- Imagery such as photos of products and the CEO/chairperson/founder or equivalent. Videos are useful here as well. Try to minimize stock photos in this page. Apparently genuine images of operations, employees, products, etc increase page conversions significantly.
- Succinct summary of your most recent financial results or operating performance.
- Short chronology of the organizational history and key milestones – such as how the founder/s were inspired to start the business, obstacles that were overcome, and other info that reveals more human interest elements than would be on other pages.
- Testimonials and positive reviews – you can very briefly quote. They increase sales and trust.
- Up-to-date contact information, especially your telephone number, and email address of a live person or job title. It looks evasive when these details aren’t shown.
- Your organizational ethics policy. If that is too long to include in full, provide a sentence or two overview and link to an ethics page.
- Include a call-to-action towards the end of the page, because this can increase conversions significantly.
Don’t use fancy names like Info Center or put the information anywhere except the home page. This only makes it harder for a visitor to access the information they are seeking. The New York Times ‘Company’ page, below, is a good example of this.

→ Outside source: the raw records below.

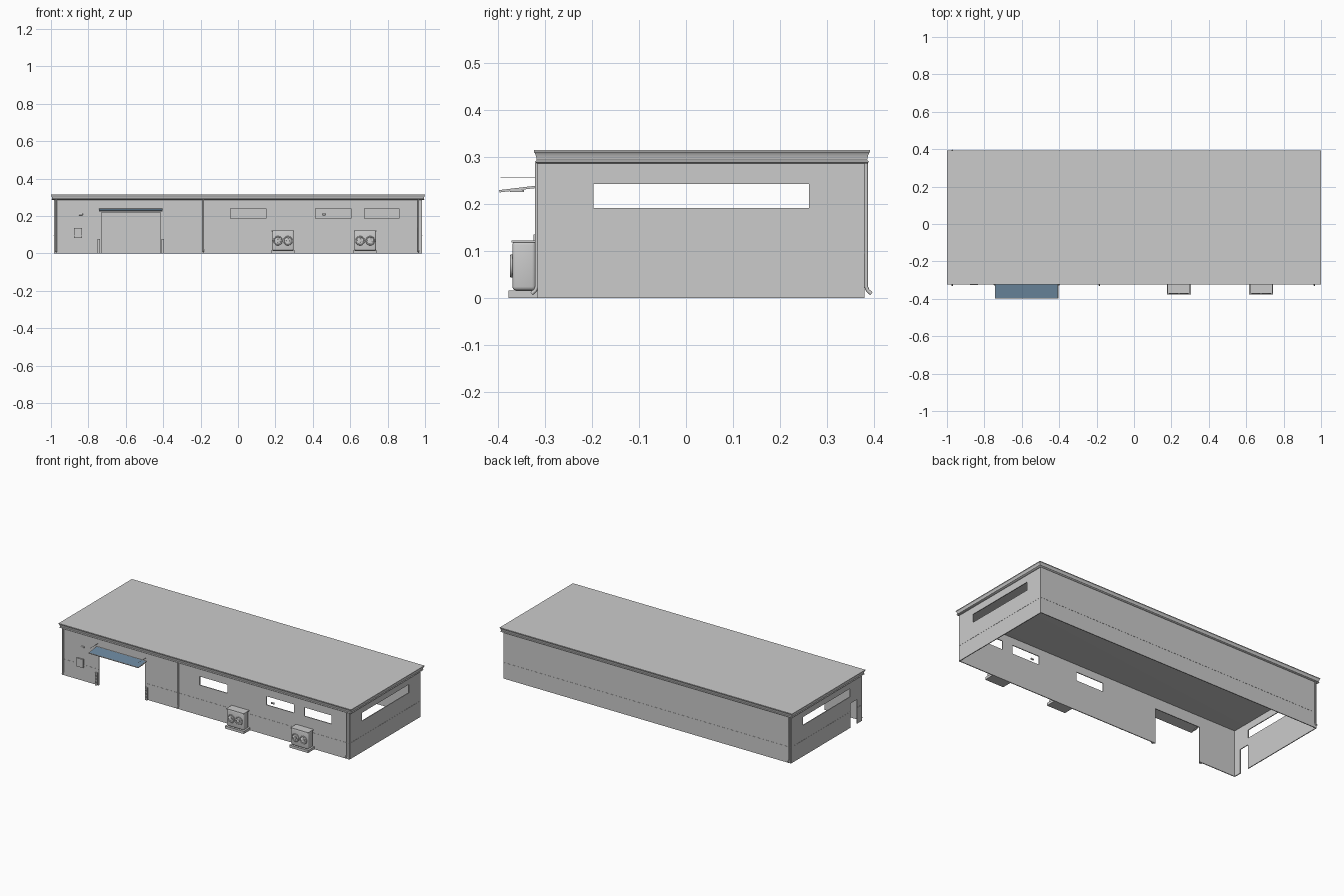
import bpy, bmesh, math
from mathutils import Matrix

cube = bpy.data.objects.get("Cube")
if cube:
    bpy.data.objects.remove(cube, do_unlink=True)


def material(name, rgb):
    m = bpy.data.materials.new(name)
    m.use_nodes = True
    m.diffuse_color = (*rgb, 1)
    m.node_tree.nodes["Principled BSDF"].inputs["Base Color"].default_value = (*rgb, 1)
    return m


GREY = material("light_grey", (0.6, 0.6, 0.6))
BLUE = material("blue_glass", (0.15, 0.25, 0.35))


def finish(name, bm, mats=(GREY,), smooth=False):
    bmesh.ops.recalc_face_normals(bm, faces=bm.faces)
    me = bpy.data.meshes.new(name)
    bm.to_mesh(me)
    bm.free()
    ob = bpy.data.objects.new(name, me)
    bpy.context.collection.objects.link(ob)
    for m in mats:
        me.materials.append(m)
    if smooth:
        bpy.ops.object.select_all(action='DESELECT')
        ob.select_set(True)
        bpy.context.view_layer.objects.active = ob
        bpy.ops.object.shade_smooth_by_angle(angle=math.radians(40))
    return ob


def box(name, x, y, z, bevel=0):
    """Box from (min, max) pairs."""
    bm = bmesh.new()
    bmesh.ops.create_cube(bm, size=1)
    for v in bm.verts:
        v.co = [p[0] + (c + 0.5) * (p[1] - p[0]) for c, p in zip(v.co, (x, y, z))]
    if bevel:
        bmesh.ops.bevel(bm, geom=bm.edges[:], offset=bevel, segments=3,
                        profile=0.5, affect='EDGES')
    return finish(name, bm, smooth=bool(bevel))


def disc(name, x, y, z, r, depth):
    """Cylinder facing the front."""
    bm = bmesh.new()
    bmesh.ops.create_cone(bm, cap_ends=True, segments=24, radius1=r, radius2=r, depth=depth,
                          matrix=Matrix.Translation((x, y, z)) @ Matrix.Rotation(math.pi / 2, 4, 'X'))
    return finish(name, bm, smooth=True)


def tube(name, points, r, closed=False):
    cu = bpy.data.curves.new(name, 'CURVE')
    cu.dimensions = '3D'
    cu.bevel_depth = r
    cu.bevel_resolution = 2
    cu.use_fill_caps = True
    sp = cu.splines.new('POLY')
    sp.use_cyclic_u = closed
    sp.points.add(len(points) - 1)
    for p, co in zip(sp.points, points):
        p.co = (*co, 1)
    cu.materials.append(GREY)
    ob = bpy.data.objects.new(name, cu)
    bpy.context.collection.objects.link(ob)


def wall(name, span, holes, place):
    """Thin panel with rectangular openings (u0, u1, z0, z1)."""
    us = sorted({*span, *(u for h in holes for u in h[:2])})
    zs = sorted({0, 0.29, *(z for h in holes for z in h[2:])})
    bm = bmesh.new()
    for u0, u1 in zip(us, us[1:]):
        for z0, z1 in zip(zs, zs[1:]):
            u, z = (u0 + u1) / 2, (z0 + z1) / 2
            if any(h[0] < u < h[1] and h[2] < z < h[3] for h in holes):
                continue
            bm.faces.new([bm.verts.new(place(a, b)) for a, b in
                          ((u0, z0), (u1, z0), (u1, z1), (u0, z1))])
    bmesh.ops.remove_doubles(bm, verts=bm.verts, dist=1e-5)
    mod = finish(name, bm).modifiers.new("thickness", 'SOLIDIFY')
    mod.thickness = 0.005
    mod.offset = 0


# Walls with openings
X, YF, YB = 0.982, -0.314, 0.378
ENTRANCE = (-0.73, -0.415, 0, 0.218)
side_window = (-0.197, 0.262, 0.192, 0.243)
front_windows = [(a, b, 0.187, 0.24) for a, b in ((-0.04, 0.15), (0.415, 0.605), (0.675, 0.86))]
wall("front_wall", (-X, X), [ENTRANCE] + front_windows, lambda u, z: (u, YF, z))
wall("back_wall", (-X, X), [], lambda u, z: (u, YB, z))
wall("left_wall", (YF, YB), [side_window], lambda u, z: (X, u, z))
wall("right_wall", (YF, YB), [side_window, (-0.265, -0.2, 0, 0.15)], lambda u, z: (-X, u, z))

# Panel joints around the walls
BAND = (0.095, 0.1)
for a, b in ((-X, ENTRANCE[0]), (ENTRANCE[1], X)):
    box("front_joint", (a, b), (YF - 0.0035, YF), BAND)
box("upright_joint", (0.328, 0.332), (YF - 0.0035, YF), (0, 0.288))
box("back_joint", (-X, X), (YB, YB + 0.0035), BAND)
box("left_joint", (X, X + 0.0035), (YF + 0.01, YB - 0.015), BAND)
for a, b in ((YF + 0.01, -0.265), (-0.2, YB - 0.015)):
    box("right_joint", (-X - 0.0035, -X), (a, b), BAND)

# Flat roof with a moulded edge
bm = bmesh.new()
rings = []
for d, z in ((0.014, 0.286), (0.005, 0.287), (0.002, 0.29), (0.006, 0.2935), (0.0055, 0.297),
             (0.0045, 0.302), (0.003, 0.306), (0.001, 0.31), (0, 0.311), (0, 0.315)):
    x, y0, y1 = 1 - d, -0.324 + d, 0.392 - d
    rings.append([bm.verts.new(c) for c in ((-x, y0, z), (x, y0, z), (x, y1, z), (-x, y1, z))])
for lo, hi in zip(rings, rings[1:]):
    for i in range(4):
        j = (i + 1) % 4
        bm.faces.new((lo[i], lo[j], hi[j], hi[i]))
bm.faces.new(rings[0])
bm.faces.new(rings[-1])
finish("roof", bm, smooth=True)

# Downpipes with kicked-out spouts
for x, y, s in ((-0.972, -0.318, -1), (-0.185, -0.318, -1), (0.965, -0.318, -1), (-0.972, 0.384, 1)):
    tube("downpipe", [(x, y, 0.288), (x, y, 0.024), (x, y + s * 0.003, 0.016),
                      (x, y + s * 0.011, 0.009)], 0.004)

# Entrance canopy: tilted frame with glass set in the top
bm = bmesh.new()
bmesh.ops.create_cube(bm, size=1, matrix=Matrix.Diagonal((0.34, 0.08, 0.005, 1)))
bm.normal_update()
pane = [f for f in bm.faces if f.normal.z > 0.9]
bmesh.ops.inset_individual(bm, faces=pane, thickness=0.005)
pane[0].material_index = 1
bm.transform(Matrix.Translation((-0.573, -0.358, 0.232)) @ Matrix.Rotation(0.12, 4, 'X'))
finish("entrance_canopy", bm, (GREY, BLUE))
for x in (-0.738, -0.408):
    tube("canopy_stay", [(x, -0.395, 0.256), (x, -0.316, 0.256)], 0.001)
    box("canopy_bracket", (x - 0.004, x + 0.004), (-0.375, -0.345), (0.226, 0.23))

# Posts beside the entrance
for x in (-0.744, -0.402):
    box("entrance_post", (x - 0.007, x + 0.007), (-0.326, -0.315), (0, 0.077))
    for z in (0.02, 0.04, 0.06):
        disc("post_stud", x, -0.327, z, 0.004, 0.003)

# Wall box and small wall lamps
box("wall_box", (-0.877, -0.833), (-0.325, -0.315), (0.083, 0.135))
for x in (-0.84, 0.46):
    box("wall_lamp", (x - 0.011, x + 0.011), (-0.322, -0.314), (0.204, 0.214), 0.003)

# Outdoor fan units on plinths
for cx in (0.24, 0.68):
    box("unit_plinth", (cx - 0.064, cx + 0.064), (-0.378, -0.315), (0, 0.016))
    box("unit_body", (cx - 0.058, cx + 0.058), (-0.37, -0.32), (0.016, 0.121), 0.008)
    box("unit_lid", (cx - 0.06, cx + 0.06), (-0.372, -0.318), (0.118, 0.122))
    for x in (cx - 0.027, cx + 0.027):
        z = 0.068
        steps = [math.tau * i / 24 for i in range(24)]
        tube("fan_ring", [(x + 0.022 * math.cos(a), -0.372, z + 0.022 * math.sin(a))
                          for a in steps], 0.003, True)
        disc("fan_hub", x, -0.372, z, 0.007, 0.006)
        bm = bmesh.new()
        for i in range(4):
            turn = Matrix.Translation((x, -0.372, z)) @ Matrix.Rotation(i * math.pi / 2 + 0.4, 4, 'Y')
            bmesh.ops.create_cube(bm, size=1, matrix=turn @ Matrix.Translation((0.012, 0, 0))
                                  @ Matrix.Rotation(0.4, 4, 'X')
                                  @ Matrix.Diagonal((0.014, 0.001, 0.008, 1)))
        finish("fan_blades", bm)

An easy-to-find About us page is essential for journalists. If you don’t have a separate area for the media, they will visit your About us page instead, or they will visit it regardless.
Make sure the essential information is accessible on your About us page, especially the contact information. Some large organizations merely give an email address for inquiries. This looks evasive. If your telephone number is not supplied, it gives visitors the impression that you are making it difficult for current and potential customers to speak to a live person and thereby dodging accountability for your products and services. If the organization is in a different time zone, lack of quick contact may become a problem. Government websites are also common offenders.
If your corporate information is hard to find or is out of date, visitors are likely to go to straight to a competitor’s website.
Why not conduct a quick usability check of your website to see how accessible your About us area, or its equivalent, is? Look for the name of your CEO, check your corporate telephone number and email address, and find your organization’s operating philosophy.
Below image: The New York Times About Us [‘Company’] page. The information is spread over a wide area in width and depth. Not clear why the page is designed this way, but it leaves vast open spaces on the page, which don’t appear to be good use of design.